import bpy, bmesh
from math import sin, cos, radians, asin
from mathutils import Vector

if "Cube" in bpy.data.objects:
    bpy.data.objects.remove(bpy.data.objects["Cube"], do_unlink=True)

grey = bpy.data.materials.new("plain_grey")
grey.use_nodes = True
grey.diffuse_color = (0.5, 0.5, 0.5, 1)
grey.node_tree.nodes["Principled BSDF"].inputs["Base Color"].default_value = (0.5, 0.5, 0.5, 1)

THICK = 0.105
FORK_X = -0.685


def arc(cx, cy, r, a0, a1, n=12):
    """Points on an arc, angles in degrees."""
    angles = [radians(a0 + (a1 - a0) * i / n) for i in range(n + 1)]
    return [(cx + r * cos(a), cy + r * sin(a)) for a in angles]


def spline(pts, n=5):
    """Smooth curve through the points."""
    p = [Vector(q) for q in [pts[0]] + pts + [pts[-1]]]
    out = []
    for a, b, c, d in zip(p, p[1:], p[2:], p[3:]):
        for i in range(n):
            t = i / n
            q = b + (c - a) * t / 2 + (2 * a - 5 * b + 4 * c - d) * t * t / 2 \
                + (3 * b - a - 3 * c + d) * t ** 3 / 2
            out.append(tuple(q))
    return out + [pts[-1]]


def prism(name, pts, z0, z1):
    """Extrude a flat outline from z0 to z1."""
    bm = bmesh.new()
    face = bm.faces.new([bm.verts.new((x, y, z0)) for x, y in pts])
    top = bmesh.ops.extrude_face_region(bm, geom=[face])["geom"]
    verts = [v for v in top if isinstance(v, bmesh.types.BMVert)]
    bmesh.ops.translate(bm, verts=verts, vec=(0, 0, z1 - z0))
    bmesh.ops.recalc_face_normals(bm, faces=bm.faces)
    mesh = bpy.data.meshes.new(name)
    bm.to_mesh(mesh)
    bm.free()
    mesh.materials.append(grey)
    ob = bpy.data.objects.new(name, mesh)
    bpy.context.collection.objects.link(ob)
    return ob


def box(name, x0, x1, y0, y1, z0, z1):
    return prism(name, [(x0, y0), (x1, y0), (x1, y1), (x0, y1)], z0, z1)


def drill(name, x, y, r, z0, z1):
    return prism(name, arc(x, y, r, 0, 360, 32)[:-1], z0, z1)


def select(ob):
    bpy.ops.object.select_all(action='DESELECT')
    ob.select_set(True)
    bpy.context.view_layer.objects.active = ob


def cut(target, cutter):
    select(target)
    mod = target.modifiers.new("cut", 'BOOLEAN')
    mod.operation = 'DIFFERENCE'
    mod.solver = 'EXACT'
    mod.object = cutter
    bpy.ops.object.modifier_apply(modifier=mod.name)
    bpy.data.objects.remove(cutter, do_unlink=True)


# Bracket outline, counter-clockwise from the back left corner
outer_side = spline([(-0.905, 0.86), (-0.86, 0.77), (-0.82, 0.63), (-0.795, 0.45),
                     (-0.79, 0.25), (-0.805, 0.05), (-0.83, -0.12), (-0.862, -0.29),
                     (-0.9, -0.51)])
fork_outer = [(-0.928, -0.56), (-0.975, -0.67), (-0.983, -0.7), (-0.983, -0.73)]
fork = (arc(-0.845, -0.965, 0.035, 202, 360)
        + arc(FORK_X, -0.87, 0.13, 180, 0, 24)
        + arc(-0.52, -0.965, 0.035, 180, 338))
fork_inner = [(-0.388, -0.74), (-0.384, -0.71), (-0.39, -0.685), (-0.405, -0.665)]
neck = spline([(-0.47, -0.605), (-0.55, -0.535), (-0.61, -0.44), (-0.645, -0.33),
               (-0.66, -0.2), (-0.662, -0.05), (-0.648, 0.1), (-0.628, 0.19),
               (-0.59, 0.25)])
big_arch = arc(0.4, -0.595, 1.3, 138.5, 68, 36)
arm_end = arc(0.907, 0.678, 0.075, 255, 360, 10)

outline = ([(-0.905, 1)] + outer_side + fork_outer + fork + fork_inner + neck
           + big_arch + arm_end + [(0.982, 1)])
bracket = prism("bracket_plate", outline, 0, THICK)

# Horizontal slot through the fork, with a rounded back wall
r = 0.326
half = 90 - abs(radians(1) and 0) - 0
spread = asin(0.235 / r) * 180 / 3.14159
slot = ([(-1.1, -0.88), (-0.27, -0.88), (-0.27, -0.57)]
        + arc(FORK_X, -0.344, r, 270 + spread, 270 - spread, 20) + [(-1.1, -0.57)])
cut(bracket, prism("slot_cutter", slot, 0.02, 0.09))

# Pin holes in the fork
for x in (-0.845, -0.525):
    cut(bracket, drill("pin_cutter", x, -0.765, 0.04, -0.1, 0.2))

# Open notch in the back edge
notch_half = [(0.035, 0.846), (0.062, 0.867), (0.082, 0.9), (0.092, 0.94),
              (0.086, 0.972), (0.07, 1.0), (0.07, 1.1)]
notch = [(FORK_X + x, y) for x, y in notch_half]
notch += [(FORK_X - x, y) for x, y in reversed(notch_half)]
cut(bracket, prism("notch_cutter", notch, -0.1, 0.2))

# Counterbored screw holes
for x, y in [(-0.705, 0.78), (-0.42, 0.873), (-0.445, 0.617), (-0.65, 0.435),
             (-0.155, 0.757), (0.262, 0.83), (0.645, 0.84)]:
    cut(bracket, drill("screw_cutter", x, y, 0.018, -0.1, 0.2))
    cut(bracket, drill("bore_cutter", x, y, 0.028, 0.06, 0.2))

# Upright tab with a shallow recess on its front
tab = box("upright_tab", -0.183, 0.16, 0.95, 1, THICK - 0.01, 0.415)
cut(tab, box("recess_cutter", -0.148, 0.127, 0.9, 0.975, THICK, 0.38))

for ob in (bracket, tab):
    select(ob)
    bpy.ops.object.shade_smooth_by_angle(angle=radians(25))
* * * * *
* [WHAT THIS TASK INVOLVES]: From the data above, output only the lines between the line containing "-0.685), (-0.405, -0.665)]" and the line containing "half = 90 - abs(radians(1) and 0) - 0", inclusive, exactly as written.

* [WRITTEN ANSWER]:
fork_inner = [(-0.388, -0.74), (-0.384, -0.71), (-0.39, -0.685), (-0.405, -0.665)]
neck = spline([(-0.47, -0.605), (-0.55, -0.535), (-0.61, -0.44), (-0.645, -0.33),
               (-0.66, -0.2), (-0.662, -0.05), (-0.648, 0.1), (-0.628, 0.19),
               (-0.59, 0.25)])
big_arch = arc(0.4, -0.595, 1.3, 138.5, 68, 36)
arm_end = arc(0.907, 0.678, 0.075, 255, 360, 10)

outline = ([(-0.905, 1)] + outer_side + fork_outer + fork + fork_inner + neck
           + big_arch + arm_end + [(0.982, 1)])
bracket = prism("bracket_plate", outline, 0, THICK)

# Horizontal slot through the fork, with a rounded back wall
r = 0.326
half = 90 - abs(radians(1) and 0) - 0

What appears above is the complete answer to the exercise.